But my children’s father was always joyful. He the reluctant father. And therein lies in our successful parenting story – he had always been genuinely happy to be nothing more than a parent. Yet he had to sell his boats. Yet he had to move 250 miles north to Manchester away from his mates and sailing in the south coast. He took up fell running in the stunning Peak District instead, which he learned to love. He began loving the northern mountain town of Kettleshulme. He made new friends.
His happy state of mind is infectious. I woke up then to the fact that life now for me was better than it could have been despite our financial hardship, challenges and being away from my family and friends in Hampshire. So parenting wasn’t a sacrifice though I could not live the life I envisaged. It was a compromise. Some would say, it was a better life with my large brood of small children with their father’s trademark chuckle and the silly “Are we having fun yet?” family mantra.
Thirty years later, he still has the same attitude. Parenting is not a sacrifice. Here we were a few Saturdays ago, in my daughter’s empty school during the school holidays, patiently waiting for her as he decided she needed to go into school to do her project. There were other things we could have done instead of sitting in an empty classroom on a glorious Saturday morning in Phuket, but spending that time with her was a good compromise.
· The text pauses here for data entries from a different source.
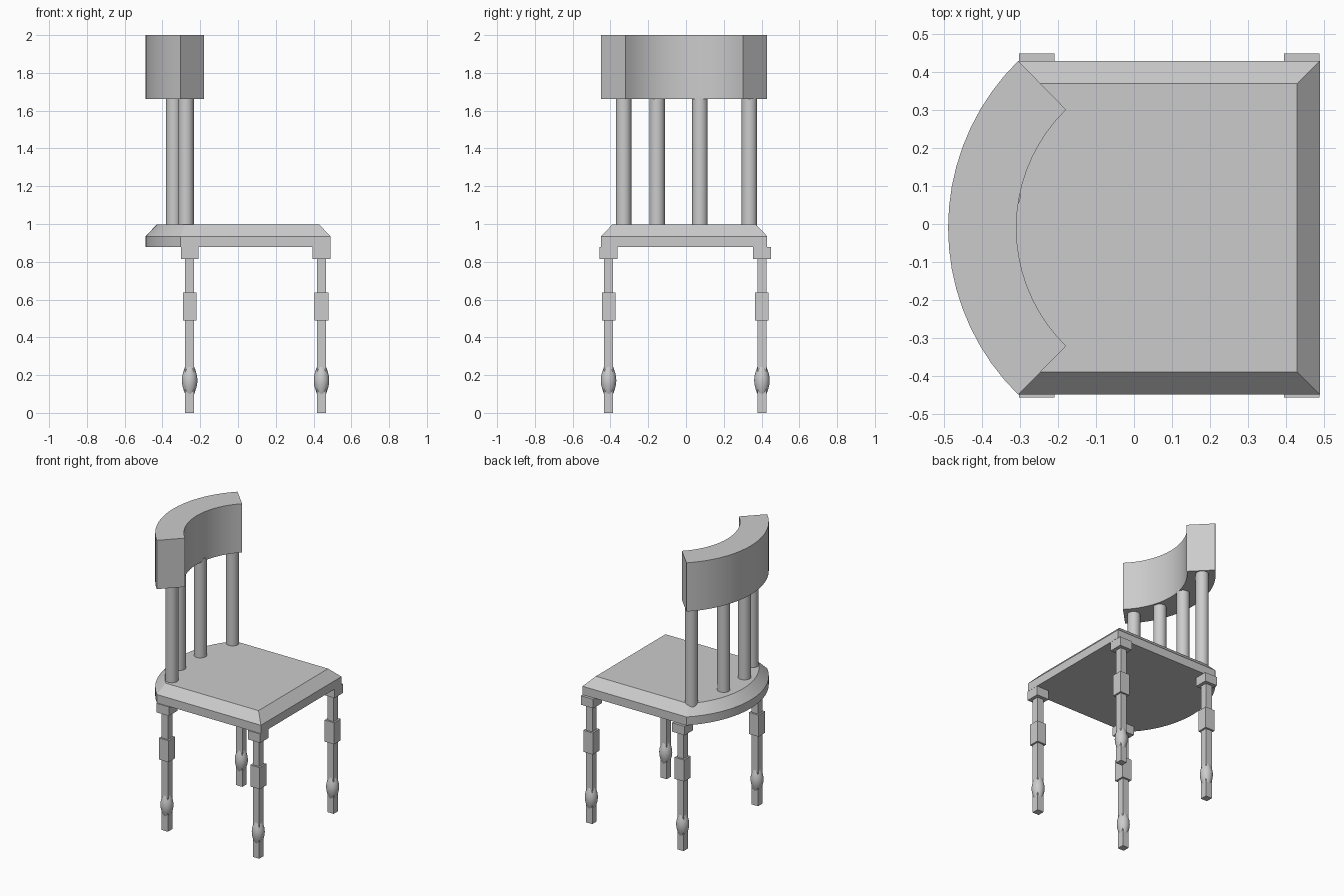
import bpy, bmesh, math

cube = bpy.data.objects.get("Cube")
if cube:
    bpy.data.objects.remove(cube, do_unlink=True)

# Single plain grey finish
grey = bpy.data.materials.new("plain_grey")
grey.use_nodes = True
colour = (0.6, 0.6, 0.6, 1)
grey.diffuse_color = colour
grey.node_tree.nodes["Principled BSDF"].inputs["Base Color"].default_value = colour

MID_Y = -0.01            # centre line of the seat
ARC_X, ARC_R = 0.126, 0.616   # centre and radius of the curved rear edge
SEGMENTS = 18


def arc(radius, half_y):
    """Points along the curved edge, from +y to -y."""
    limit = math.asin(half_y / radius)
    angles = [limit * (1 - 2 * i / SEGMENTS) for i in range(SEGMENTS + 1)]
    return [(ARC_X - radius * math.cos(a), MID_Y + radius * math.sin(a)) for a in angles]


def loft(name, loops):
    """Skin a stack of (outline, z) loops and cap both ends."""
    bm = bmesh.new()
    rings = [[bm.verts.new((x, y, z)) for x, y in pts] for pts, z in loops]
    for low, high in zip(rings, rings[1:]):
        for i in range(len(low)):
            j = (i + 1) % len(low)
            bm.faces.new((low[i], low[j], high[j], high[i]))
    bm.faces.new(rings[0][::-1])
    bm.faces.new(rings[-1])
    bmesh.ops.recalc_face_normals(bm, faces=bm.faces)
    mesh = bpy.data.meshes.new(name)
    bm.to_mesh(mesh)
    bm.free()
    mesh.materials.append(grey)
    obj = bpy.data.objects.new(name, mesh)
    bpy.context.collection.objects.link(obj)
    bpy.ops.object.select_all(action="DESELECT")
    obj.select_set(True)
    bpy.context.view_layer.objects.active = obj
    bpy.ops.object.shade_smooth_by_angle(angle=math.radians(30))
    return obj


def square(x, y, half):
    return [(x - half, y - half), (x + half, y - half), (x + half, y + half), (x - half, y + half)]


def circle(x, y, radius, sides=24):
    turn = [math.tau * i / sides for i in range(sides)]
    return [(x + radius * math.cos(a), y + radius * math.sin(a)) for a in turn]


def box(name, x, y, half, low, high):
    return loft(name, [(square(x, y, half), low), (square(x, y, half), high)])


# Seat: straight rim with a sloped upper border
def seat_outline(inset):
    half_y, front_x = 0.44 - inset, 0.49 - inset
    return arc(ARC_R - inset, half_y) + [(front_x, MID_Y - half_y), (front_x, MID_Y + half_y)]


loft("seat", [(seat_outline(0), 0.877), (seat_outline(0), 0.935), (seat_outline(0.06), 0.997)])

# Curved backrest with radial ends
inner_r = 0.436
rail = arc(ARC_R, 0.44) + arc(inner_r, 0.44 * inner_r / ARC_R)[::-1]
loft("backrest", [(rail, 1.663), (rail, 2.0)])

# Round spindles between seat and backrest
for i, (x, y) in enumerate([(-0.275, -0.33), (-0.34, -0.153), (-0.34, 0.074), (-0.277, 0.336)]):
    ring = circle(x, y, 0.041)
    loft(f"spindle_{i + 1}", [(ring, 0.98), (ring, 1.68)])

# Legs: square post, corner block, middle block and turned bulb
for end, x in (("rear", -0.256), ("front", 0.442)):
    for side, y in (("right", -0.41), ("left", 0.402)):
        tag = f"{end}_{side}"
        box(f"leg_post_{tag}", x, y, 0.024, 0, 0.85)
        box(f"leg_corner_block_{tag}", x, y, 0.047, 0.815, 0.877)
        box(f"leg_middle_block_{tag}", x, y, 0.036, 0.488, 0.637)
        bulb = []
        for k in range(13):
            t = k / 12
            radius = 0.023 + 0.018 * math.sin(math.pi * t)
            bulb.append((circle(x, y, radius), 0.097 + 0.15 * t))
        loft(f"leg_bulb_{tag}", bulb)
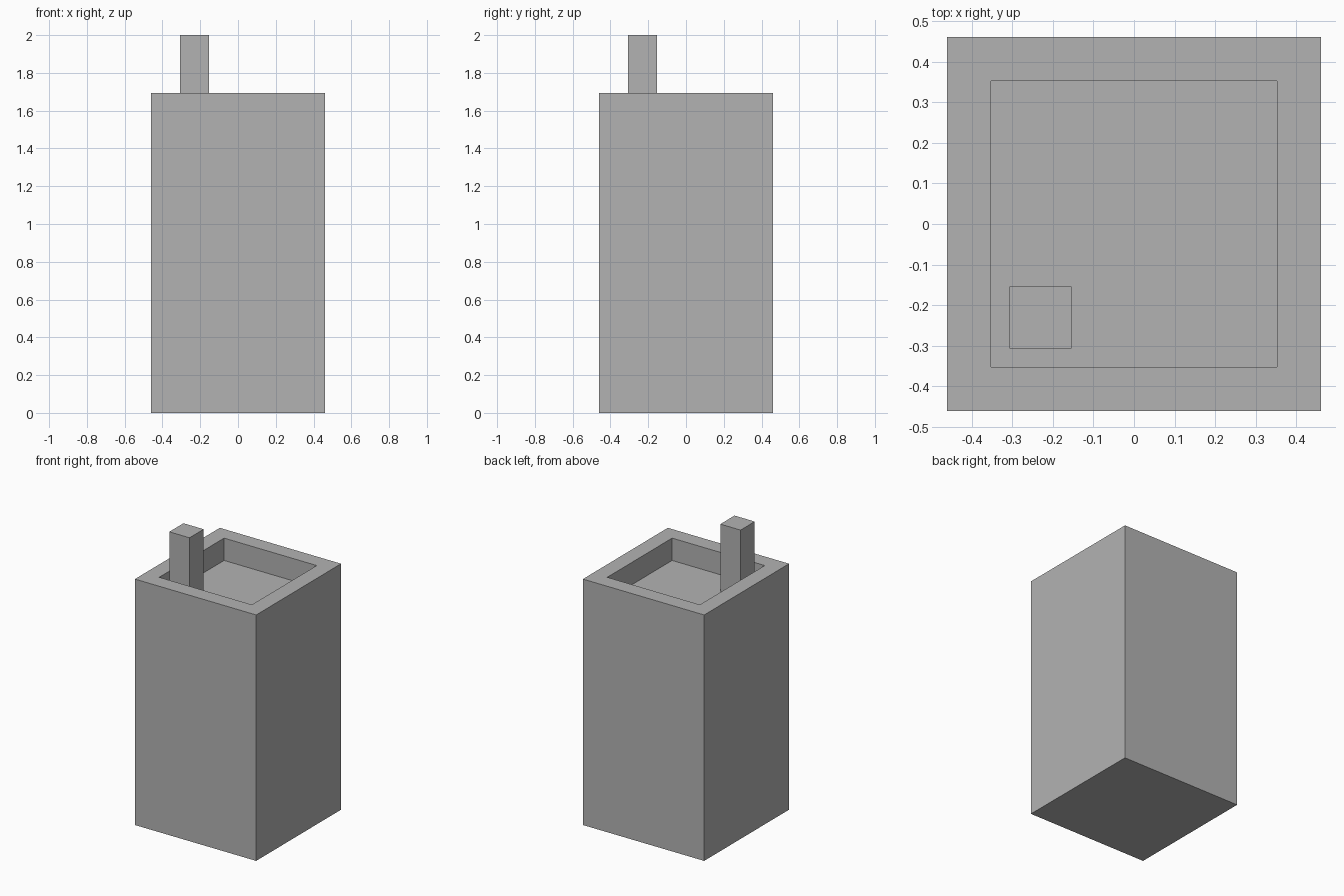
import bpy
import bmesh
from mathutils import Matrix, Vector

if "Cube" in bpy.data.objects:
    bpy.data.objects.remove(bpy.data.objects["Cube"], do_unlink=True)

U = 2 / 13            # one module: the full height is thirteen of them
BODY, RECESS, HEIGHT = 6 * U, 4 * U, 11 * U

grey = bpy.data.materials.new("plain grey")
grey.use_nodes = True
colour = (0.45, 0.45, 0.45, 1)
grey.diffuse_color = colour
grey.node_tree.nodes["Principled BSDF"].inputs["Base Color"].default_value = colour


def box(bm, size, centre):
    matrix = Matrix.Translation(centre) @ Matrix.Diagonal((*size, 1))
    bmesh.ops.create_cube(bm, size=1, matrix=matrix)


def finish(bm, name):
    mesh = bpy.data.meshes.new(name)
    bm.to_mesh(mesh)
    bm.free()
    mesh.materials.append(grey)
    obj = bpy.data.objects.new(name, mesh)
    bpy.context.collection.objects.link(obj)


# Square body with a shallow recess sunk into its top
bm = bmesh.new()
box(bm, (BODY, BODY, HEIGHT), (0, 0, HEIGHT / 2))
bm.normal_update()
top = max(bm.faces, key=lambda f: f.calc_center_median().z)
bmesh.ops.inset_region(bm, faces=[top], thickness=(BODY - RECESS) / 2)
floor = bmesh.ops.extrude_discrete_faces(bm, faces=[top])["faces"][0]
bmesh.ops.translate(bm, verts=floor.verts, vec=Vector((0, 0, -U)))
bmesh.ops.recalc_face_normals(bm, faces=bm.faces)
finish(bm, "body")

# Post standing in the front right corner of the recess
bm = bmesh.new()
corner = (U - RECESS) / 2
box(bm, (U, U, 3 * U), (corner, corner, HEIGHT + U / 2))
finish(bm, "corner_post")
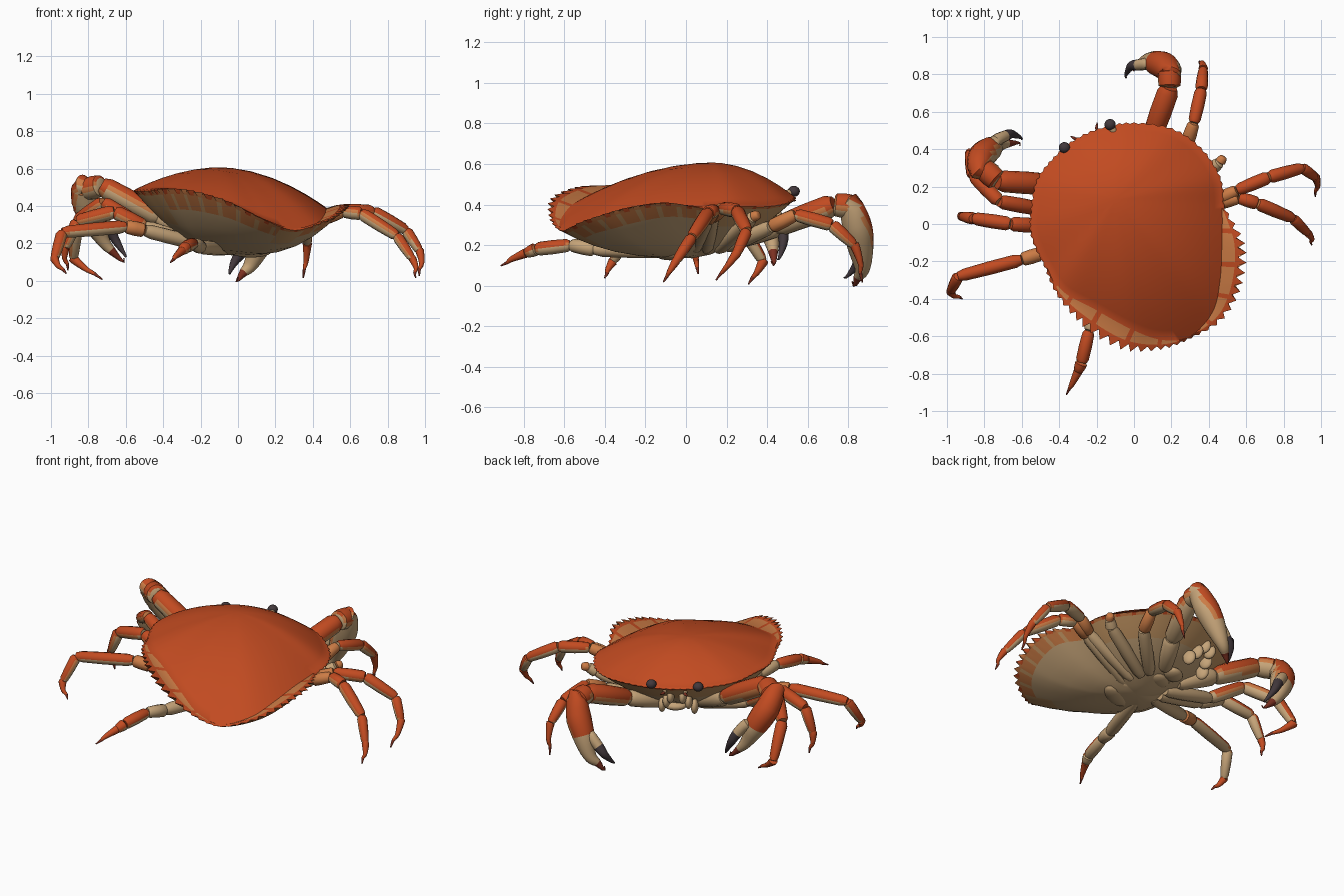
import bpy, bmesh, math
from mathutils import Vector, Matrix

if bpy.data.objects.get("Cube"):
    bpy.data.objects.remove(bpy.data.objects["Cube"])


def material(name, rgb):
    mat = bpy.data.materials.new(name)
    mat.use_nodes = True
    mat.diffuse_color = (*rgb, 1)
    mat.node_tree.nodes["Principled BSDF"].inputs["Base Color"].default_value = (*rgb, 1)
    return mat


PALETTE = [
    material("shell red", (.54, .07, .015)),
    material("belly beige", (.56, .37, .19)),
    material("fringe orange", (.6, .2, .06)),
    material("toe dark red", (.2, .03, .015)),
    material("claw charcoal", (.055, .04, .045)),
    material("belly tan", (.58, .32, .13)),
]
RED, BEIGE, ORANGE, TOE, DARK, TAN = range(len(PALETTE))
CODES = {"b": BEIGE, "r": RED, "d": TOE, "k": DARK, "o": ORANGE}


def finish(name, bm, angle=40):
    mesh = bpy.data.meshes.new(name)
    bm.to_mesh(mesh)
    bm.free()
    for mat in PALETTE:
        mesh.materials.append(mat)
    mesh.shade_smooth()
    mesh.set_sharp_from_angle(angle=math.radians(angle))
    obj = bpy.data.objects.new(name, mesh)
    bpy.context.collection.objects.link(obj)
    return obj


def spline(points, steps):
    """Closed Catmull-Rom curve through the points."""
    out, n = [], len(points)
    for i in range(n):
        a, b, c, d = (Vector(points[(i + k) % n]) for k in (-1, 0, 1, 2))
        for s in range(steps):
            t = s / steps
            out.append(.5 * (2 * b + (c - a) * t + (2 * a - 5 * b + 4 * c - d) * t ** 2
                             + (3 * b - a - 3 * c + d) * t ** 3))
    return out


# Shell rim: x, y, z and width of the flared fringe
RIM = [
    (.47, .1, .39, 0), (.45, .25, .4, 0), (.35, .4, .4, 0), (.2, .5, .42, 0),
    (0, .53, .44, 0), (-.15, .51, .45, 0), (-.3, .45, .46, 0), (-.42, .35, .47, 0),
    (-.51, .23, .48, 0), (-.54, .08, .49, 0), (-.54, -.06, .49, 0), (-.47, -.22, .49, 0),
    (-.38, -.36, .49, .03), (-.22, -.45, .46, .1), (-.02, -.56, .4, .11),
    (.15, -.62, .32, .04), (.3, -.6, .28, 0), (.42, -.47, .31, .06),
    (.46, -.3, .35, .11), (.47, -.1, .38, .11),
]


def build_shell():
    rim = spline(RIM, 8)
    n = len(rim)
    flare = [max(p[3], 0) for p in rim]
    edge = [p.xyz for p in rim]
    middle, outer = [], []
    for i, p in enumerate(edge):
        tangent = edge[(i + 1) % n] - edge[i - 1]
        out = Vector((tangent.y, -tangent.x, 0)).normalized()
        tooth = .009 + .3 * flare[i] if i % 2 else 0
        middle.append(p + out * flare[i] * .6 + Vector((0, 0, .2 * flare[i])))
        outer.append(p + out * (flare[i] + .014 - tooth) + Vector((0, 0, .36 * flare[i] - .01)))

    def dome(ring, s, centre, power):
        c = Vector(centre)
        result = []
        for p in ring:
            q = c.lerp(p, s)
            q.z = p.z + (c.z - p.z) * (1 - s ** power(p))
            result.append(q)
        return result

    def back_power(p):
        return 1.9

    def belly_power(p):
        return min(2.7, max(1.6, 1.9 - 2 * p.y))

    top, low = (-.1, .13, .607), (0, .03, .135)
    rings = [dome(edge, s, top, back_power) for s in (.12, .3, .5, .68, .82, .93)]
    rim_row = len(rings)
    rings += [edge, middle, outer]
    smooth_edge = [(outer[i - 1] + 2 * outer[i] + outer[(i + 1) % n]) / 4 for i in range(n)]
    rings += [dome(smooth_edge, s, low, belly_power) for s in (.97, .87, .74, .58, .4, .18)]
    bm = bmesh.new()
    rows = [[bm.verts.new(p) for p in ring] for ring in rings]
    for r, (row, following) in enumerate(zip(rows, rows[1:])):
        for i in range(n):
            j = (i + 1) % n
            face = bm.faces.new((row[i], following[i], following[j], row[j]))
            flared = flare[i] > .015
            if r < rim_row or r == rim_row + 1:
                face.material_index = RED
            elif r == rim_row:
                face.material_index = ORANGE if flared and i % 7 else RED
            elif r == rim_row + 2:
                face.material_index = ORANGE if i % 4 else RED
            elif r == rim_row + 3:
                face.material_index = TAN if i % 4 == 2 or not flared else ORANGE
            else:
                face.material_index = TAN if r == rim_row + 4 and not flared else BEIGE
    for row, centre, colour in ((rows[0], top, RED), (rows[-1], low, BEIGE)):
        tip = bm.verts.new(centre)
        for i in range(n):
            bm.faces.new((tip, row[i], row[(i + 1) % n])).material_index = colour
    bmesh.ops.recalc_face_normals(bm, faces=bm.faces)
    finish("carapace", bm, 50)


def tube(bm, stations, codes, sides, away=None):
    """Skin one closed tube over (centre, radius) stations and colour each band by its code."""
    rows, faces = [], []
    for i, (centre, radius) in enumerate(stations):
        ahead = stations[min(i + 1, len(stations) - 1)][0] - stations[max(i - 1, 0)][0]
        turn = ahead.to_track_quat("Z", "Y")
        rows.append([bm.verts.new(centre + turn @ Vector((
            radius * math.cos(k * math.tau / sides),
            radius * math.sin(k * math.tau / sides), 0))) for k in range(sides)])
    for row, following, code in zip(rows, rows[1:], codes):
        for k in range(sides):
            m = (k + 1) % sides
            faces.append((bm.faces.new((row[k], row[m], following[m], following[k])), code))
    faces += [(bm.faces.new(rows[0]), codes[0]), (bm.faces.new(rows[-1]), codes[-1])]
    bmesh.ops.recalc_face_normals(bm, faces=[f for f, code in faces])
    if away is None:
        middle = stations[len(stations) // 2][0]
        away = Vector((middle.x, middle.y, 0)).normalized() * .6 + Vector((0, 0, 1))
    for f, code in faces:
        f.normal_update()
        lift = f.normal.dot(away.normalized())
        split = RED if lift > .05 else ORANGE if lift > -.2 else BEIGE
        f.material_index = CODES.get(code, split)


def limb(name, points, codes, sides=12):
    """Jointed limb: a swollen tube per segment, 't' means red above and beige below."""
    bm = bmesh.new()
    for start, end, code in zip(points, points[1:], codes):
        a, b = Vector(start), Vector(end)
        stations = []
        for t, swell in ((0, .72), (.1, 1), (.5, 1.06), (.9, 1), (1, .75)):
            p = a.lerp(b, t)
            stations.append((p.xyz, p[3] * swell))
        tube(bm, stations, code * 4, sides)
    finish(name, bm)


def horn(name, points, codes, sides=14, away=None):
    """Smoothly curved tapering part, such as a palm, finger or toe."""
    steps = 4
    curve = spline(points, steps)[:(len(points) - 1) * steps] + [Vector(points[-1])]
    bm = bmesh.new()
    tube(bm, [(p.xyz, max(p[3], .003)) for p in curve],
         "".join(code * steps for code in codes), sides, away)
    finish(name, bm)


def leg(name, points, codes):
    """Walking leg: jointed segments, then a pointed red toe with a dark tip."""
    limb(name, points[:-1], codes)
    ankle, toe = Vector(points[-2]), Vector(points[-1])
    bend = ankle.lerp(toe, .5) + Vector((toe.x, toe.y, 0, 0)).normalized() * .012
    horn(name + "_toe", [ankle, bend, ankle.lerp(toe, .75), toe], "rrd", 10)


def blob(name, centre, size, colour, turn=0):
    bm = bmesh.new()
    bmesh.ops.create_uvsphere(bm, u_segments=16, v_segments=10, radius=1,
                              matrix=Matrix.Translation(centre) @ Matrix.Rotation(turn, 4, "Z")
                              @ Matrix.Diagonal((*size, 1)))
    for f in bm.faces:
        f.material_index = colour
    finish(name, bm)


build_shell()

# Claw arms, palms and fingers
PALM_BACK = Vector((-.7, .5, .8))
limb("right_claw_arm", [(-.02, .25, .22, .04), (.09, .45, .29, .052), (.19, .73, .4, .058),
                        (.19, .82, .39, .06)], "btt", 14)
horn("right_claw_palm", [(.19, .8, .4, .045), (.17, .84, .31, .072), (.12, .86, .2, .066),
                         (.07, .87, .09, .04), (.03, .85, .045, .024), (0, .82, .02, .004)],
     "ttbbd", 16, PALM_BACK)
horn("right_claw_finger", [(.08, .85, .21, .03), (.02, .85, .15, .03), (-.02, .84, .1, .022),
                           (-.04, .78, .04, .004)], "bkk")
limb("left_claw_arm", [(-.2, .15, .24, .045), (-.42, .21, .34, .056), (-.73, .23, .51, .058),
                       (-.81, .3, .49, .06)], "btt", 14)
horn("left_claw_palm", [(-.81, .28, .5, .045), (-.82, .35, .43, .072), (-.77, .4, .32, .066),
                        (-.73, .42, .23, .04), (-.68, .43, .165, .024), (-.61, .42, .12, .004)],
     "ttbbd", 16, PALM_BACK)
horn("left_claw_finger", [(-.74, .44, .34, .03), (-.69, .47, .28, .03), (-.65, .48, .21, .022),
                          (-.6, .45, .13, .004)], "bkk")

# Walking legs, from the breast out to the toe
leg("right_leg_1", [(.05, .2, .19, .035), (.28, .42, .29, .037), (.32, .54, .35, .032),
                    (.36, .72, .3, .034), (.37, .83, .2, .025), (.35, .87, .02, .004)], "bott")
limb("right_leg_stump", [(.08, .16, .18, .035), (.42, .3, .31, .036), (.46, .33, .34, .028),
                         (.48, .36, .35, .02)], "bbo")
leg("right_leg_3", [(.1, .1, .18, .035), (.45, .13, .34, .036), (.55, .18, .38, .032),
                    (.72, .25, .37, .036), (.9, .3, .27, .03), (.97, .25, .16, .024),
                    (.97, .15, .03, .004)], "bottt")
leg("right_leg_4", [(.1, .04, .18, .035), (.45, .11, .33, .036), (.56, .14, .37, .032),
                    (.66, .11, .36, .036), (.85, .03, .24, .03), (.93, -.05, .12, .022),
                    (.95, -.11, .02, .004)], "bottt")
leg("left_leg_1", [(-.15, .1, .19, .035), (-.5, .08, .28, .038), (-.72, .12, .42, .038),
                   (-.86, .26, .32, .036), (-.88, .38, .12, .026), (-.73, .31, .01, .004)], "bttt")
leg("left_leg_2", [(-.15, .05, .18, .035), (-.5, -.01, .29, .038), (-.66, 0, .37, .038),
                   (-.86, .03, .32, .034), (-.92, .04, .18, .024), (-.91, .06, .06, .004)], "bttt")
leg("left_leg_3", [(-.14, 0, .18, .035), (-.5, -.16, .27, .038), (-.6, -.19, .29, .036),
                   (-.94, -.28, .26, .032), (-.98, -.36, .12, .024), (-.92, -.4, .04, .004)], "bott")
leg("left_leg_4", [(-.06, -.05, .17, .035), (-.2, -.45, .18, .038), (-.24, -.57, .2, .032),
                   (-.28, -.74, .18, .034), (-.3, -.79, .16, .024), (-.36, -.91, .1, .004)], "bbtt")

# Breast plates along the body axis
FORWARD = Vector((-.45, .89, 0))
TURN = math.atan2(FORWARD.y, FORWARD.x) - math.pi / 2
for k in range(5):
    spot = Vector((.07, -.08, .155)) + FORWARD * (.09 * k) + Vector((0, 0, .015 * k))
    blob(f"breast_plate_{k}", spot, (.12 - .012 * k, .055, .03), BEIGE, TURN)

# Eyes on stalks, feelers and mouthparts
SIDE = Vector((.89, .45, 0))
FACE = Vector((-.25, .47, .42))
for label, sign in (("right", 1), ("left", -1)):
    eye = FACE + SIDE * (.137 * sign) + Vector((0, 0, .045))
    blob(label + "_eye", eye, (.03, .03, .027), DARK)
    limb(label + "_eye_stalk", [(*(eye - FORWARD * .08 - Vector((0, 0, .03))), .02),
                                (*eye, .018)], "b")
    feeler = FACE + SIDE * (.06 * sign)
    limb(label + "_feeler", [(*(feeler - FORWARD * .06), .014), (*(feeler + FORWARD * .01), .01),
                             (*(feeler + FORWARD * .04 + SIDE * .02 * sign), .003)], "bd")
    for k in range(3):
        spot = FACE - FORWARD * (.08 + .035 * k) + SIDE * (.035 + .03 * k) * sign
        blob(f"{label}_mouthpart_{k}", spot - Vector((0, 0, .06 + .045 * k)),
             (.022, .04, .045), BEIGE, TURN)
It is the best thing we have ever done, to be parents to her and her siblings ❤